Later the same day, a friend had passed along an online article that reminded me of my own article in Parents published a few years ago. Beth Hersom is the mother of a two-year-old daughter with, Apert Syndrome, a rare genetic condition. As a result, her daughter’s head is larger than average, her fingers and toes are fused, and due to further complications, she had to have a tracheotomy and she sits in an adaptive chair, at least for the time being. Hersom’s piece warmed my heart as she described her differences from a positive perspective, writing, “My beautiful girl stands out.” Similar to my realization about how to handle strangers’ interest, Hersom encouraged parents to allow their children to ask their “rude” questions. “Imagine what my daughter sees. A sweet little face unable to look away from her. Pointing. Then an adult pulls the child away, consciously avoiding looking at her. Now imagine this is happening over and over and over again.” Hersom wrote the piece clearly hoping other parents would see it and allow their children to encounter kids like her daughter, allow natural curiosity to unfold. She knew that once a kid gets past the reason her child looks different, he or she will realize that after all, “She is just a kid.” And, for parents who didn’t know what to say, she even encouraged something as simple as a smile. I myself grinned when I read that, remembering that I had offered the same advice and hopes in my interview on the Today show.
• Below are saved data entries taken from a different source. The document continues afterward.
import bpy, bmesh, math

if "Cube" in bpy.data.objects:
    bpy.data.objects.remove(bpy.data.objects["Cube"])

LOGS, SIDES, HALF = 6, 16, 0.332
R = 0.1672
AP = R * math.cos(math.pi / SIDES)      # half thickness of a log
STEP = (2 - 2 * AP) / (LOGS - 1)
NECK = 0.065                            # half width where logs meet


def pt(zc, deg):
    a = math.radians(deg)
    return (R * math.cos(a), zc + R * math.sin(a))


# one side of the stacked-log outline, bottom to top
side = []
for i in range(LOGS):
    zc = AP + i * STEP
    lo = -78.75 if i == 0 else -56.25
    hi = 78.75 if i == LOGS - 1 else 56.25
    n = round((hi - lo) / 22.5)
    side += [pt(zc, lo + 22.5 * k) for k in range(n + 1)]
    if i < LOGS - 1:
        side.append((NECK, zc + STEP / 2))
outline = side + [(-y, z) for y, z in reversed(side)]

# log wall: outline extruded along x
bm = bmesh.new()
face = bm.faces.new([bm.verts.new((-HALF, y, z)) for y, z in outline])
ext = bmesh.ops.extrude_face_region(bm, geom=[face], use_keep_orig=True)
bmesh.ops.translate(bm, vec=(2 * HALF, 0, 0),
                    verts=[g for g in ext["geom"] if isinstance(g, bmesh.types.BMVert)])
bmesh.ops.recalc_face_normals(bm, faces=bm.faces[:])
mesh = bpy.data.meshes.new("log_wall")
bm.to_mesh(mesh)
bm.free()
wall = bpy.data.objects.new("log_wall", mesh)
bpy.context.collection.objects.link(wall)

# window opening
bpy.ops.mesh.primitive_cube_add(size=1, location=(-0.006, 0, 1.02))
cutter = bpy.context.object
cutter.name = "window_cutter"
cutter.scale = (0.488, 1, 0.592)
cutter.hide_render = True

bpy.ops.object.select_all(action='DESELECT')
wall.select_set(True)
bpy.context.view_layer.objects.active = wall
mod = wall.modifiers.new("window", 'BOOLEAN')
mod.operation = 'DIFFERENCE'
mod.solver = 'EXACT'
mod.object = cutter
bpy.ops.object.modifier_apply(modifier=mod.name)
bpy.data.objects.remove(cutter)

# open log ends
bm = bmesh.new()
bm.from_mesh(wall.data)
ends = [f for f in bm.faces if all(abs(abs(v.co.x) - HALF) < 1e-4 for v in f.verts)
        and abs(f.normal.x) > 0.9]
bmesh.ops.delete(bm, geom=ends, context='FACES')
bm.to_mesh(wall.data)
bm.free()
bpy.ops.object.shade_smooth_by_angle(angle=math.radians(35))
However, three years after writing my own piece and giving that interview, my kids are spending far more time in school and doing outside activities where I am not around. I couldn’t protect them from shame, embarrassment or teasing even if I wanted to. And so, as important as it is to try to provide the public with insight into what it is like to be on the receiving-end of the finger-pointing, stares and outbursts, I realize it is impossible to control every situation and reach everyone with my message. Instead, I remind myself that my own parents didn’t actually spend time writing articles about parenting me and how they hoped others would react. Instead, they measured their success by how well they could prepare me to be able to manage every unexpected encounter.